- [Saved entries]:
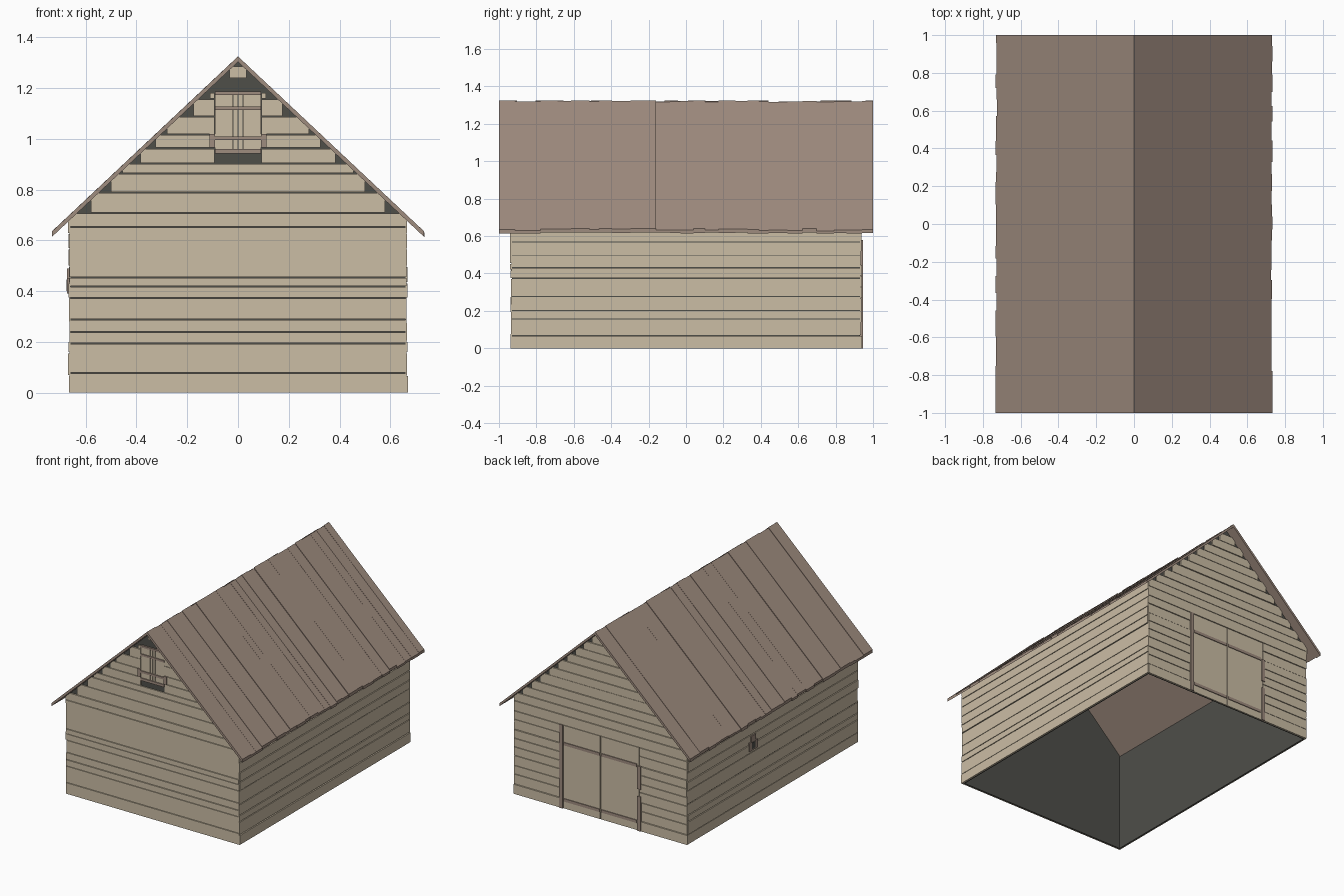
import bpy, bmesh, random
from mathutils import Vector

random.seed(4)
cube = bpy.data.objects.get("Cube")
if cube:
    bpy.data.objects.remove(cube)


def material(name, rgb):
    lin = [((c / 255 + 0.055) / 1.055) ** 2.4 for c in rgb] + [1]
    m = bpy.data.materials.new(name)
    m.use_nodes = True
    m.diffuse_color = lin
    m.node_tree.nodes["Principled BSDF"].inputs["Base Color"].default_value = lin
    return m


PLANK = material("pale plank", (203, 189, 165))
BROWN = material("brown timber", (159, 140, 127))
DARK = material("dark lining", (78, 78, 73))

SLOPE, RIDGE, UNDER = 0.94, 1.325, 1.303
HALF_X, HALF_Y = 0.66, 0.93


class Part:
    """Collects prisms into one object."""

    def __init__(self, name, mat):
        self.name, self.mat, self.bm = name, mat, bmesh.new()

    def prism(self, poly, axis, d0, d1):
        pts = [p for i, p in enumerate(poly)
               if (Vector(p) - Vector(poly[i - 1])).length > 1e-4]
        place = (lambda u, z, d: (u, d, z)) if axis == "y" else (lambda u, z, d: (d, u, z))
        a, b = [[self.bm.verts.new(place(u, z, d)) for u, z in pts] for d in (d0, d1)]
        self.bm.faces.new(a)
        self.bm.faces.new(b)
        for i in range(len(a)):
            self.bm.faces.new((a[i - 1], a[i], b[i], b[i - 1]))

    def rect(self, u0, u1, z0, z1, axis, d0, d1):
        self.prism([(u0, z0), (u1, z0), (u1, z1), (u0, z1)], axis, d0, d1)

    def finish(self):
        bmesh.ops.recalc_face_normals(self.bm, faces=self.bm.faces)
        me = bpy.data.meshes.new(self.name)
        self.bm.to_mesh(me)
        self.bm.free()
        me.materials.append(self.mat)
        bpy.context.collection.objects.link(bpy.data.objects.new(self.name, me))


def roof_x(z):
    return (UNDER - z) / SLOPE


def gable_plank(part, side, z0, z1, w, inner=0):
    """Plank row with its ends trimmed by the roof, split around an opening."""
    top = z1 - 0.004
    d = side * (HALF_Y + random.uniform(0.006, 0.011))
    half = [(w, z0), (w, min(top, UNDER - SLOPE * w)), (min(w, roof_x(top)), top)]
    left = [(-u, z) for u, z in reversed(half)]
    if not inner:
        part.prism(half + left, "y", side * HALF_Y, d)
        return
    part.prism([(inner, z0)] + half + [(inner, top)], "y", side * HALF_Y, d)
    part.prism([(-inner, top)] + left + [(-inner, z0)], "y", side * HALF_Y, d)


# Dark inner walls, open below
lining = Part("inner_walls", DARK)
eave = UNDER - SLOPE * HALF_X
for s in (-1, 1):
    lining.prism([(-HALF_X, 0), (HALF_X, 0), (HALF_X, eave), (0, UNDER), (-HALF_X, eave)],
                 "y", s * (HALF_Y - 0.008), s * HALF_Y)
    lining.rect(-HALF_Y, HALF_Y, 0, eave, "x", s * (HALF_X - 0.008), s * HALF_X)
lining.finish()

# Front siding
front = Part("front_siding", PLANK)
levels = [0, .08, .195, .24, .29, .375, .42, .455, .655, .71]
for z0, z1 in zip(levels, levels[1:]):
    gable_plank(front, -1, z0, z1, HALF_X + 0.004)
steps = [(.71, .58), (.79, .50), (.865, .455), (.905, .385), (.965, .325),
         (1.02, .28), (1.09, .175), (1.16, .11), (1.185, 0)]
for (z0, w), (z1, _) in zip(steps, steps[1:]):
    gable_plank(front, -1, z0, z1, w, 0.092 if z0 > 0.9 else 0)
gable_plank(front, -1, 1.24, 1.29, 0.034)
front.finish()

# Loft hatch: two leaves, battens, sill and frame
hatch = Part("loft_hatch", PLANK)
hatch_trim = Part("loft_hatch_trim", BROWN)
for s in (-1, 1):
    hatch.rect(s * .02, s * .09, .96, 1.175, "y", -HALF_Y, -HALF_Y - .006)
    hatch.rect(s * .002, s * .017, .96, 1.175, "y", -HALF_Y, -HALF_Y - .005)
    hatch_trim.rect(s * .09, s * .112, .965, 1.02, "y", -HALF_Y, -HALF_Y - .014)
for z0, z1 in ((.942, .96), (.995, 1.01), (1.113, 1.127), (1.172, 1.186)):
    hatch_trim.rect(-.09, .09, z0, z1, "y", -HALF_Y, -HALF_Y - .012)
hatch.finish()
hatch_trim.finish()

# Back siding, split around the doorway
DOOR_X, DOOR_Z = 0.3, 0.58
back = Part("back_siding", PLANK)
levels = [0, .07, .14, .2, .27, .33, .39, .45, .52, .58, .65, .71, .77, .83,
          .9, .96, 1.03, 1.09, 1.15, 1.21, 1.27]
for z0, z1 in zip(levels, levels[1:]):
    w = min(HALF_X + 0.004, roof_x(z0 * 0.45 + z1 * 0.55))
    gable_plank(back, 1, z0, z1, w, DOOR_X if z1 <= DOOR_Z else 0)
back.finish()

# Double back doors with battens and posts
doors = Part("back_doors", PLANK)
door_trim = Part("back_door_trim", BROWN)
for s in (-1, 1):
    doors.rect(s * .003, s * (DOOR_X - .004), 0, DOOR_Z - .004, "y", HALF_Y, HALF_Y + .007)
    for z0 in (.05, .44):
        door_trim.rect(s * .006, s * (DOOR_X - .02), z0, z0 + .02, "y", HALF_Y, HALF_Y + .012)
for x, z0, z1 in ((.3, 0, .58), (-.3, 0, .24), (-.3, .29, .45)):
    door_trim.rect(x - .013, x + .013, z0, z1, "y", HALF_Y, HALF_Y + .015)
doors.finish()
door_trim.finish()

# Long side siding
levels = [0, .07, .16, .205, .28, .375, .435, .5, .57, .63, .69]
for name, s in (("left_siding", 1), ("right_siding", -1)):
    siding = Part(name, PLANK)
    for z0, z1 in zip(levels, levels[1:]):
        end = HALF_Y + random.uniform(0.002, 0.008)
        siding.rect(-end, end, z0, min(z1 - .005, eave), "x", s * HALF_X,
                    s * (HALF_X + random.uniform(0.004, 0.011)))
    siding.finish()

# Small side hatch
vent = Part("side_hatch", BROWN)
vent.rect(.175, .265, .39, .45, "x", -HALF_X, -HALF_X - .014)
vent.rect(.195, .245, .45, .49, "x", -HALF_X, -HALF_X - .014)
vent.finish()
hole = Part("side_hatch_opening", DARK)
hole.rect(.2, .24, .40, .445, "x", -HALF_X - .014, -HALF_X - .016)
hole.finish()

# Roof boards of uneven width and height on both slopes
for name, s in (("left_roof", 1), ("right_roof", -1)):
    roof = Part(name, BROWN)
    y = -1.0
    while y < 1:
        y1 = y + random.uniform(0.05, 0.1)
        if y1 > 0.96:
            y1 = 1.0
        x = random.uniform(0.726, 0.734)
        top = RIDGE - random.uniform(0, 0.008)
        roof.prism([(0, UNDER), (s * x, UNDER - SLOPE * x),
                    (s * x, top - SLOPE * x), (0, top)], "y", y, y1)
        y = y1
    roof.finish()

- [Exercise requirements]:
Every line above holding the string "with" should be listed.

- [Problem solution]:
    """Plank row with its ends trimmed by the roof, split around an opening."""
# Double back doors with battens and posts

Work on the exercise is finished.